**DATA FOR REVIEW**:
━━━━━━━━━━━━━━━━━━━━

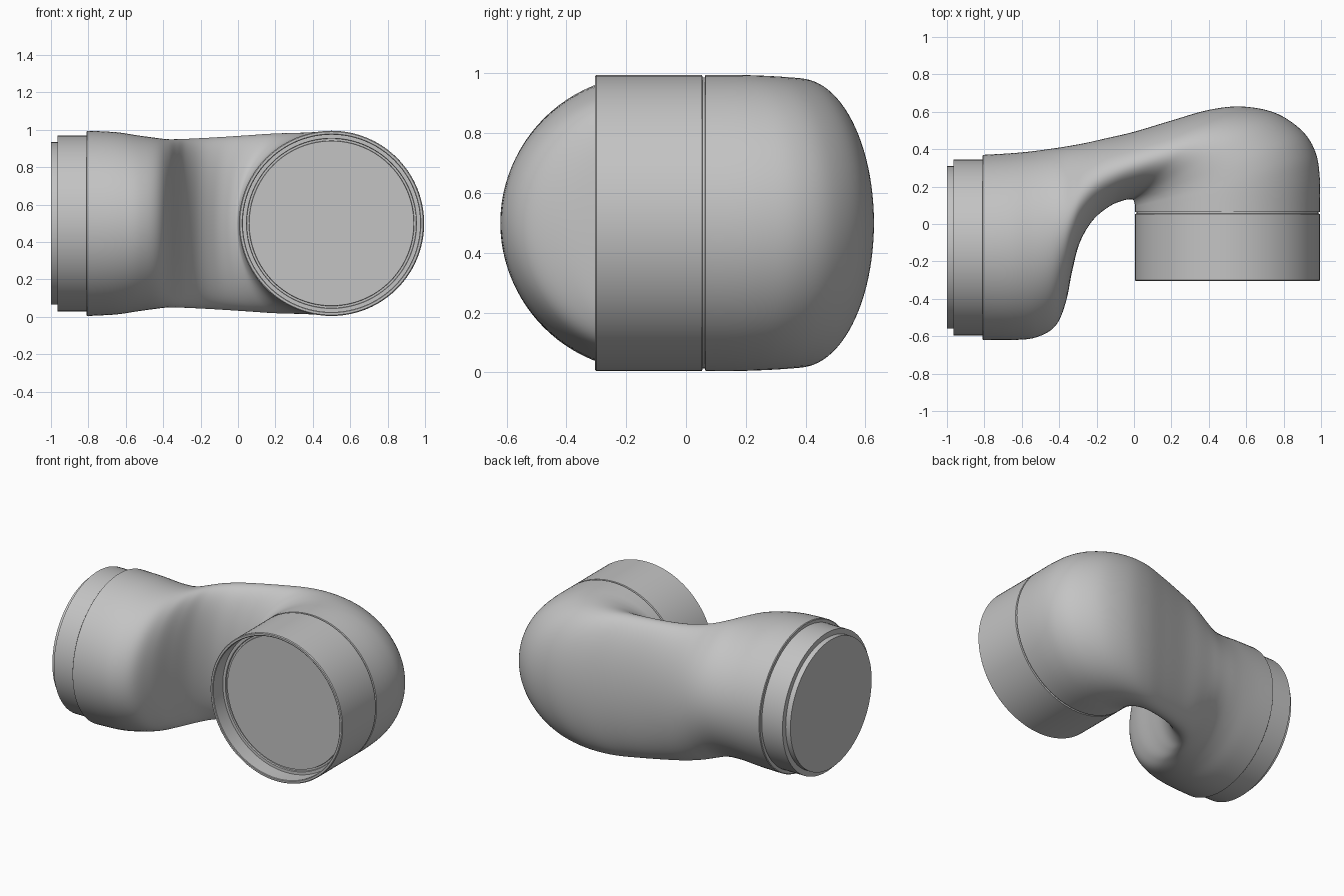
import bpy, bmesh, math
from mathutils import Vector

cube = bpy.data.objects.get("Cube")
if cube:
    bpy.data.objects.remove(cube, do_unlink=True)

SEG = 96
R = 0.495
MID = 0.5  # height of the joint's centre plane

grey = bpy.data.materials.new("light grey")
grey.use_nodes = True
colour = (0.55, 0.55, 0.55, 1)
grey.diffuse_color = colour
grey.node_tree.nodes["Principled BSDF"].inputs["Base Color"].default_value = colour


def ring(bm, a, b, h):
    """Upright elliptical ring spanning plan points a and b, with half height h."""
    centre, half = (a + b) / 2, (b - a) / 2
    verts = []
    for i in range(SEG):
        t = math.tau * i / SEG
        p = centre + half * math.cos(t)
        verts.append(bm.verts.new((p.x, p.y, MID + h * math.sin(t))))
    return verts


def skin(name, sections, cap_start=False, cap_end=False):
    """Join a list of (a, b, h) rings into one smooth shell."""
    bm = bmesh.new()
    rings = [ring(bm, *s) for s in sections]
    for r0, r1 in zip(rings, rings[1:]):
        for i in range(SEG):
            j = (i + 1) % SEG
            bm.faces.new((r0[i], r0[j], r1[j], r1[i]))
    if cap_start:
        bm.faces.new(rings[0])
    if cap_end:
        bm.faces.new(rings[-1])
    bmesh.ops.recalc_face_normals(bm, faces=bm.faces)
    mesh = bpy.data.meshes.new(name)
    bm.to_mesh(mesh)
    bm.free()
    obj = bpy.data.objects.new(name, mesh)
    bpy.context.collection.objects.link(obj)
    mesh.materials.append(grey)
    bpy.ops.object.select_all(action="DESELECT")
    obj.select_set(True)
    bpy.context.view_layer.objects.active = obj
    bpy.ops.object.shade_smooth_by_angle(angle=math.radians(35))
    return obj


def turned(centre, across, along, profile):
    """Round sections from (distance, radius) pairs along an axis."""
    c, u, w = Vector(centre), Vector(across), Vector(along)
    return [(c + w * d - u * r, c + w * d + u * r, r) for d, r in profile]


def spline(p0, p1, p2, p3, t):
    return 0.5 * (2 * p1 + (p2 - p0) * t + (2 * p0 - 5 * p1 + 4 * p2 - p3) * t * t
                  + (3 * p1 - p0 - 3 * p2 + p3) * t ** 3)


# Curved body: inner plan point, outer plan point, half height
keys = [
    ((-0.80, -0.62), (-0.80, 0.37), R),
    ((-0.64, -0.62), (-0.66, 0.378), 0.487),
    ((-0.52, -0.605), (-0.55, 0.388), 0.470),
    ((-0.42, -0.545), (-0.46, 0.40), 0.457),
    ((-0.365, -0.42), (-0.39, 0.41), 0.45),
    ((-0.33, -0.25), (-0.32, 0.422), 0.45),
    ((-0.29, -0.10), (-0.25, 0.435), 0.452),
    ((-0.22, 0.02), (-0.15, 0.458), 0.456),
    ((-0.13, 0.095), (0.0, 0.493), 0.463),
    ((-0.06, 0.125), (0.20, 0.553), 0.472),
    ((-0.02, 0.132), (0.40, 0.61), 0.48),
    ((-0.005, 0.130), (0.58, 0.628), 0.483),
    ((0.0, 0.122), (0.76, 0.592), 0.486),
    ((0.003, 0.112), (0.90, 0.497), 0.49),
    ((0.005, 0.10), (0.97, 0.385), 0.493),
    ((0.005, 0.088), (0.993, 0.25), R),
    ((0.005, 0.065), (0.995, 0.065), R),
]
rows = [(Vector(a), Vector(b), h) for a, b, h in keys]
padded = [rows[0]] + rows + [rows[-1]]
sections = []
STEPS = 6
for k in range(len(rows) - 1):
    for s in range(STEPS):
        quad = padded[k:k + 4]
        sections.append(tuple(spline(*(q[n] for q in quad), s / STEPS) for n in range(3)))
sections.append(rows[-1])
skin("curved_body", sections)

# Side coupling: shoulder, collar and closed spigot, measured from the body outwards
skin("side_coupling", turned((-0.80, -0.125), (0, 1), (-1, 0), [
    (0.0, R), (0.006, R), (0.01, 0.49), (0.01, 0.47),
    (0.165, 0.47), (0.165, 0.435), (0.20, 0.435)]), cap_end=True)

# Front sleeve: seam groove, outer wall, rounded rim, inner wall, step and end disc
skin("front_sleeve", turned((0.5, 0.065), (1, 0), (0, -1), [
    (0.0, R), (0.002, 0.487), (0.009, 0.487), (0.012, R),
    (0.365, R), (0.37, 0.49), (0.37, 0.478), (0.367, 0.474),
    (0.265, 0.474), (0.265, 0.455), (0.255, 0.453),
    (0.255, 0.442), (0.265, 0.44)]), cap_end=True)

━━━━━━━━━━━━━━━━━━━━

Search the records above for "half" and copy every line that has it.

    """Upright elliptical ring spanning plan points a and b, with half height h."""
    centre, half = (a + b) / 2, (b - a) / 2
        p = centre + half * math.cos(t)
# Curved body: inner plan point, outer plan point, half height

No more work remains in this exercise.